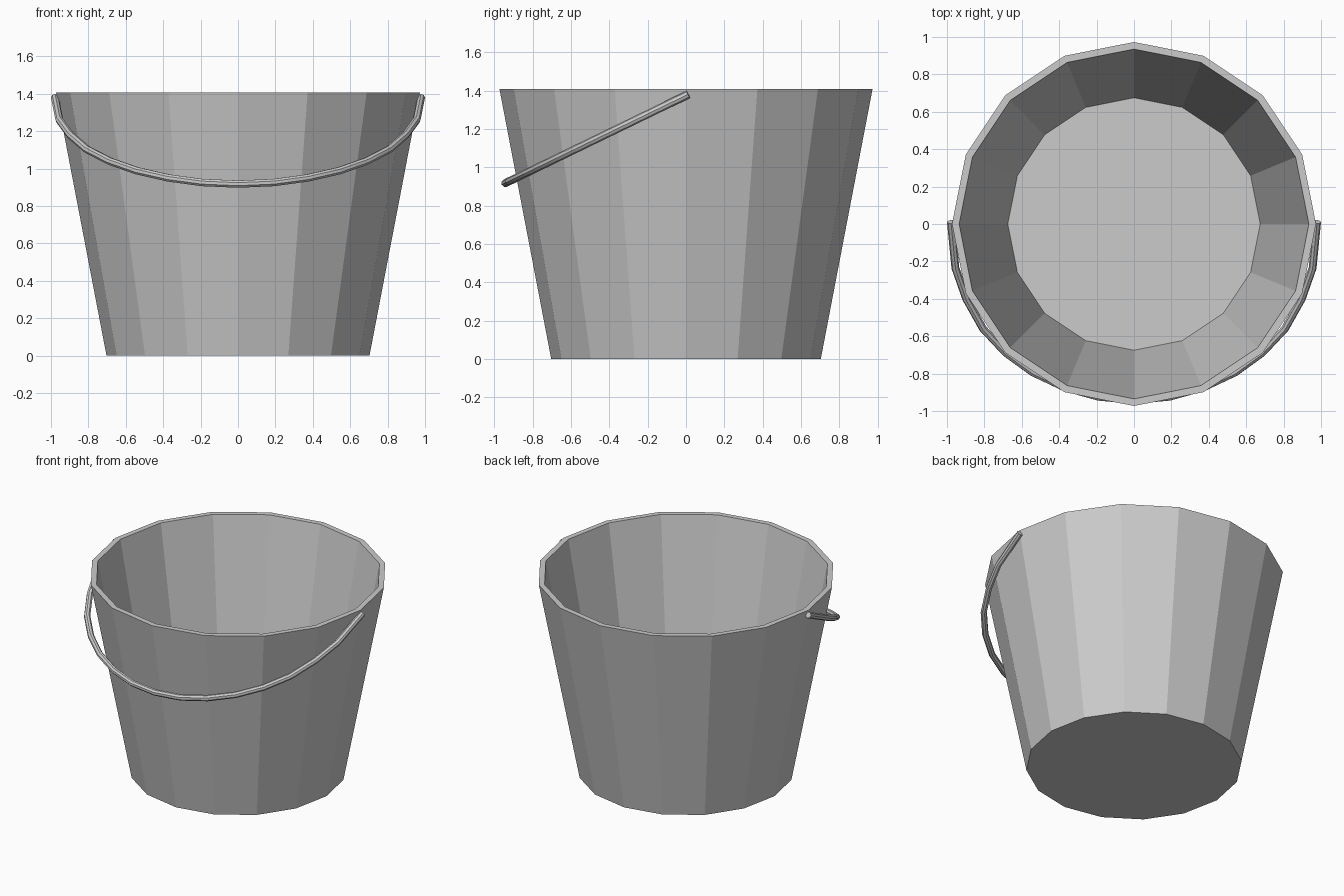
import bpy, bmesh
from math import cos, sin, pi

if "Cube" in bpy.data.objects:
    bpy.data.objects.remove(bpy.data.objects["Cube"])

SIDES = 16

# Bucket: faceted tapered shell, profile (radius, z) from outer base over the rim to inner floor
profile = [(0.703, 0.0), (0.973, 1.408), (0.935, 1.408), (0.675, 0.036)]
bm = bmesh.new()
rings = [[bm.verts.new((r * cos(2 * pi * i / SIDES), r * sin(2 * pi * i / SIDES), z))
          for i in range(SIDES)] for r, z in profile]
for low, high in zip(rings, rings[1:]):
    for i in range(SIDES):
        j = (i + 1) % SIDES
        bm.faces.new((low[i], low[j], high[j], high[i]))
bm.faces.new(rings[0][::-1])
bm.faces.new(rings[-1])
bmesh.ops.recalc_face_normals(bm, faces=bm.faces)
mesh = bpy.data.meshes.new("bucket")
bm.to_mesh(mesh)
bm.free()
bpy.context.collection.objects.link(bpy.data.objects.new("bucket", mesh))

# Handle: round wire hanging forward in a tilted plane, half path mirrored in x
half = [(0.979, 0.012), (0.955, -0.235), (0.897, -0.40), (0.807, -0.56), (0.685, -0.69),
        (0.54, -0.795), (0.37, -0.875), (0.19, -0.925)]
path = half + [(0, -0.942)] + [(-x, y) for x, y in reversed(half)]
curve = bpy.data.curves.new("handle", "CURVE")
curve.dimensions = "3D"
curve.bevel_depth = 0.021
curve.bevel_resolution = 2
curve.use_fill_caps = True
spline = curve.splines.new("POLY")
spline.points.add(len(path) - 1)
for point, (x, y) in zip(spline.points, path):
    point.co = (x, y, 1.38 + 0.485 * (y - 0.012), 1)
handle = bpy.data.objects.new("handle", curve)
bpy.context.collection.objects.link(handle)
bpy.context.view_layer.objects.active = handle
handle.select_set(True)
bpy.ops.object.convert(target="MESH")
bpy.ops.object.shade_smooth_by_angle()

What you are asked to do: Quote, without alteration, the final stretch of the entries: the line with "(0.54, -0.795), (0.37, -0.875), (0.19, -0.925)]" onward to the last line.

Finished exercise:
        (0.54, -0.795), (0.37, -0.875), (0.19, -0.925)]
path = half + [(0, -0.942)] + [(-x, y) for x, y in reversed(half)]
curve = bpy.data.curves.new("handle", "CURVE")
curve.dimensions = "3D"
curve.bevel_depth = 0.021
curve.bevel_resolution = 2
curve.use_fill_caps = True
spline = curve.splines.new("POLY")
spline.points.add(len(path) - 1)
for point, (x, y) in zip(spline.points, path):
    point.co = (x, y, 1.38 + 0.485 * (y - 0.012), 1)
handle = bpy.data.objects.new("handle", curve)
bpy.context.collection.objects.link(handle)
bpy.context.view_layer.objects.active = handle
handle.select_set(True)
bpy.ops.object.convert(target="MESH")
bpy.ops.object.shade_smooth_by_angle()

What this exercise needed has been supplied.